  • Britain's love affair with bottled water

    Leading academic brands industry a "scam" as campaigners condemn our growing thirst for bottled water. The UK bottled water industry releases 350,000 tonnes of carbon dioxide into the atmosphere each year. One of Britain's leading authorities on water supplies has branded the bottled water industry a scam, backing campaigners' claims of wasted millions and environmental pollution at a time when tap water standards have never been higher. Professor Paul Younger, Rankine Chair of Engineering at Glasgow University, has highlighted growing fears that our increasing consumption of bottled water is damaging the environment while raising huge profits for the big brands, despite Britain having one of the best mains water supplies in the world. >> Read the Full Article
  • Norwegian Pinot Noir?: Global Warming to Drastically Shift Wine Regions

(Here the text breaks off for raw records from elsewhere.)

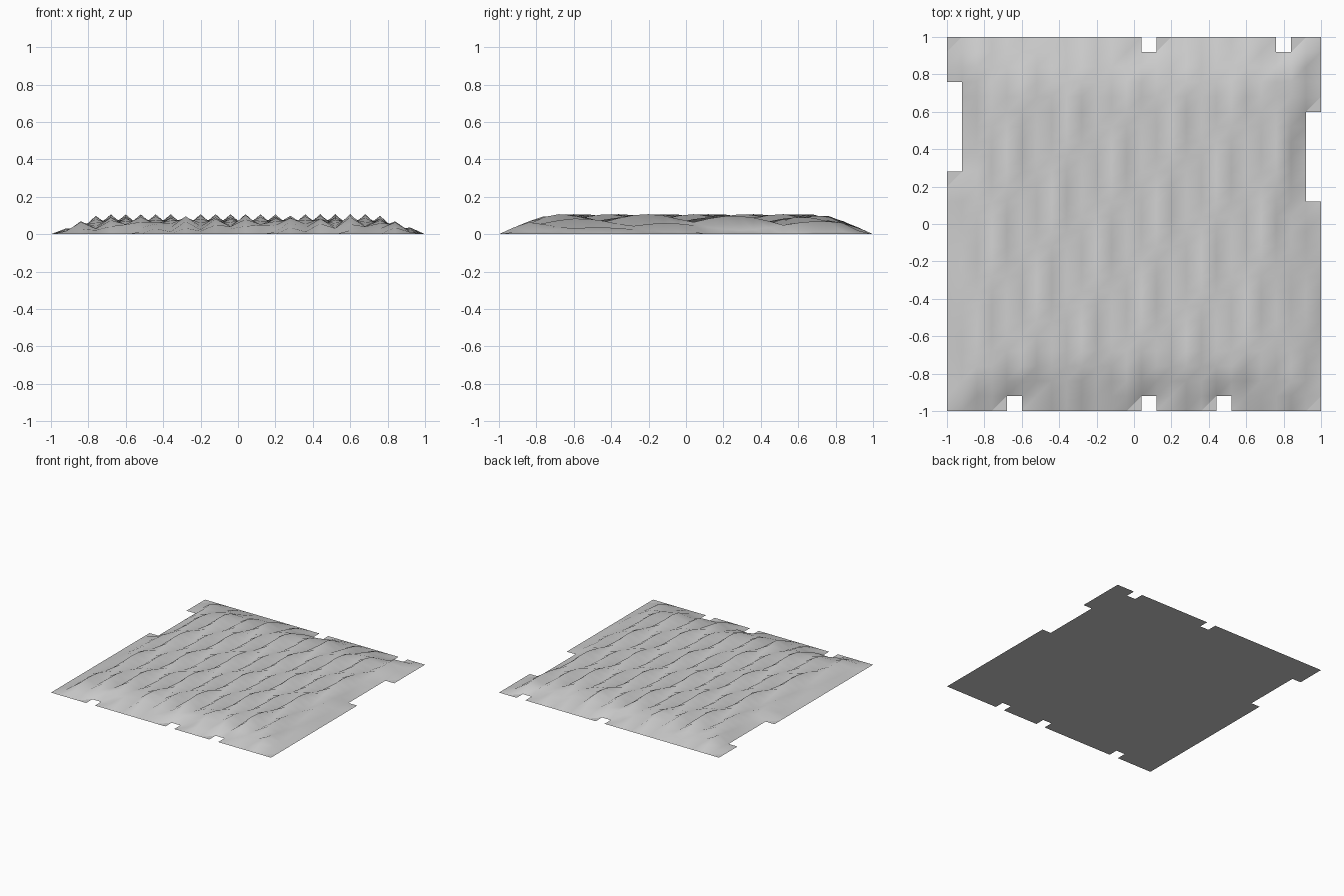
import bpy, bmesh, math

cube = bpy.data.objects.get("Cube")
if cube:
    bpy.data.objects.remove(cube)

CELLS = 25
STEP = 2 / CELLS
LAST = CELLS - 1

# Notches in the rim: inclusive ranges of grid points at ground level
NOTCHES = [
    (1, 1, 16, 22), (LAST, LAST, 14, 20),        # left and right rims
    (4, 5, 1, 1), (13, 14, 1, 1), (18, 19, 1, 1),  # front rim
    (13, 14, LAST, LAST), (22, 23, LAST, LAST),    # back rim
]
RAMP = [0, 0.34, 0.65, 0.92]
MIDDLE = 0.066
SWELL = 0.008
RIDGE = 0.033


def in_notch(i, j):
    return any(a <= i <= b and c <= j <= d for a, b, c, d in NOTCHES)


def height(i, j):
    """Sloping rim around short ridges that alternate from column to column."""
    rim = min(i, j, CELLS - i, CELLS - j)
    if rim == 0 or in_notch(i, j):
        return 0.0
    fade = RAMP[rim] if rim < len(RAMP) else 1
    y = j * STEP - 1
    phase = 2 * math.pi * (y - 0.17 - 0.463 * (i - 4)) / 1.65
    wave = SWELL * math.cos(phase) + RIDGE * math.cos(2 * phase)
    return max(0.003, fade * (MIDDLE + wave))


bm = bmesh.new()
heights = {(i, j): height(i, j)
           for i in range(CELLS + 1) for j in range(CELLS + 1)}
top, floor = {}, {}
for (i, j), z in heights.items():
    x, y = i * STEP - 1, j * STEP - 1
    top[i, j] = bm.verts.new((x, y, z))
    # Ground-level points are shared by the top and the underside
    floor[i, j] = top[i, j] if z == 0 else bm.verts.new((x, y, 0))

# Ridged top and flat underside, leaving out the empty cells
for i in range(CELLS):
    for j in range(CELLS):
        ring = [(i, j), (i + 1, j), (i + 1, j + 1), (i, j + 1)]
        if all(heights[k] == 0 for k in ring):
            continue
        a, b, c, d = ring
        for tri in ((a, b, c), (a, c, d)):
            bm.faces.new([top[k] for k in tri])
            if any(heights[k] > 0 for k in tri):
                bm.faces.new([floor[k] for k in reversed(tri)])

bmesh.ops.delete(bm, geom=[v for v in bm.verts if not v.link_faces],
                 context='VERTS')
mesh = bpy.data.meshes.new("ridged_ground")
bm.to_mesh(mesh)
bm.free()
ground = bpy.data.objects.new("ridged_ground", mesh)
bpy.context.collection.objects.link(ground)

# One plain grey
grey = bpy.data.materials.new("light_grey")
grey.use_nodes = True
colour = (0.6, 0.6, 0.6, 1)
grey.diffuse_color = colour
shader = next(n for n in grey.node_tree.nodes if n.type == 'BSDF_PRINCIPLED')
shader.inputs["Base Color"].default_value = colour
mesh.materials.append(grey)

# Smooth slopes, with a sharp rim where top and underside meet
bpy.ops.object.select_all(action='DESELECT')
ground.select_set(True)
bpy.context.view_layer.objects.active = ground
bpy.ops.object.shade_smooth_by_angle(angle=math.radians(100))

    In less than 40 years, drinking wine could have a major toll on the environment and wildlife, according to a new study in the Proceedings of the National Academy of Sciences (PNAS). The study finds that climate change will likely force many vineyards to move either north or to higher altitudes, leading to habitat loss, biodiversity declines, and increased pressure for freshwater. Some famous wine-growing areas could be lost, including in the Mediterranean, while development of new wine areas—such as those in the Rocky Mountains and northern Europe—could lead to what the scientists describe as "conservation conflicts." >> Read the Full Article